#### Work to complete:
Search the records for the string "half". Copy each line where it occurs.

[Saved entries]
-.-.-

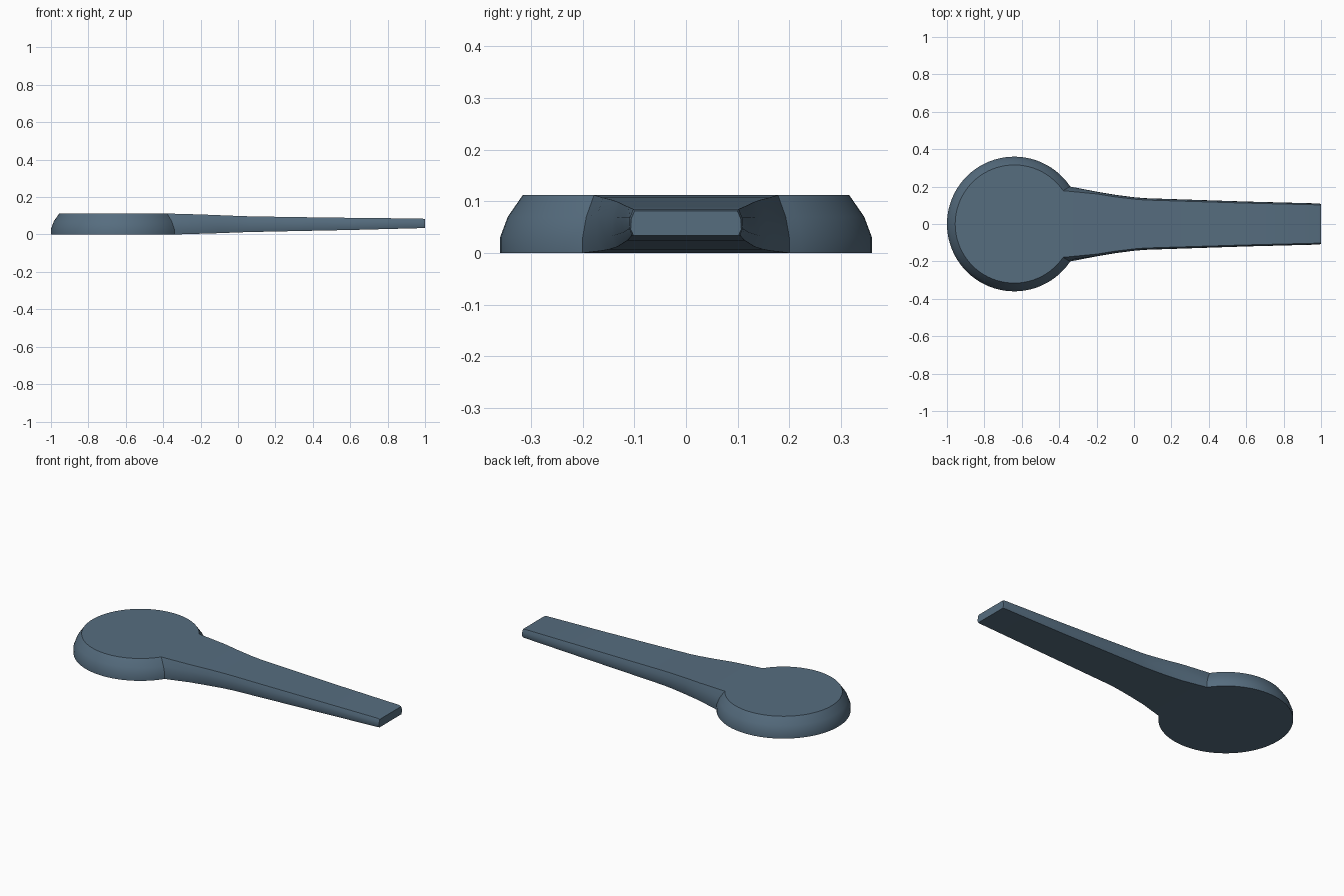
import bpy, bmesh, math

if "Cube" in bpy.data.objects:
    bpy.data.objects.remove(bpy.data.objects["Cube"])

steel = bpy.data.materials.new("slate blue")
steel.diffuse_color = (0.093, 0.153, 0.213, 1)
steel.use_nodes = True
steel.node_tree.nodes["Principled BSDF"].inputs["Base Color"].default_value = steel.diffuse_color

# round head: radius, height and neck half width for each level of the side wall
CX = -0.64
LEVELS = [(0.36, 0.0, 0.20), (0.36, 0.03, 0.20), (0.345, 0.07, 0.193), (0.316, 0.112, 0.178)]
# handle: x, half width, underside height, top height
HANDLE = [(-0.2, 0.173, 0.004, 0.107), (-0.1, 0.156, 0.007, 0.103), (0, 0.143, 0.011, 0.099),
          (0.06, 0.138, 0.013, 0.097), (0.3, 0.130, 0.018, 0.093), (0.6, 0.120, 0.024, 0.089),
          (0.985, 0.110, 0.034, 0.085), (1.0, 0.107, 0.034, 0.081)]
# handle cross-section: width factor, height fraction
SECTION = [(0.95, 0.0), (1.0, 0.25), (0.99, 0.68), (0.93, 1.0)]

sections = []
STEPS = 32
for i in range(STEPS + 1):
    half = []
    for r, z, neck in LEVELS:
        end = math.asin(neck / r)
        a = math.pi + (end - math.pi) * i / STEPS
        half.append((CX + r * math.cos(a), r * math.sin(a), z))
    sections.append(half)
for x, w, zb, zt in HANDLE:
    sections.append([(x, w * f, zb + (zt - zb) * h) for f, h in SECTION])

# loft closed loops from the head to the handle tip
bm = bmesh.new()
loops = []
for half in sections:
    pts = half + [(x, -y, z) for x, y, z in reversed(half)]
    loops.append([bm.verts.new(p) for p in pts])
for a, b in zip(loops, loops[1:]):
    for j in range(len(a)):
        k = (j + 1) % len(a)
        bm.faces.new((a[j], a[k], b[k], b[j]))
bm.faces.new(loops[-1])
bmesh.ops.remove_doubles(bm, verts=bm.verts, dist=0.0001)
bmesh.ops.recalc_face_normals(bm, faces=bm.faces)

mesh = bpy.data.meshes.new("lever_handle")
bm.to_mesh(mesh)
bm.free()
mesh.materials.append(steel)
lever = bpy.data.objects.new("lever_handle", mesh)
bpy.context.collection.objects.link(lever)
bpy.context.view_layer.objects.active = lever
lever.select_set(True)
bpy.ops.object.shade_smooth_by_angle(angle=math.radians(30))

-.-.-

#### Worked solution:
# round head: radius, height and neck half width for each level of the side wall
# handle: x, half width, underside height, top height
    half = []
        half.append((CX + r * math.cos(a), r * math.sin(a), z))
    sections.append(half)
for half in sections:
    pts = half + [(x, -y, z) for x, y, z in reversed(half)]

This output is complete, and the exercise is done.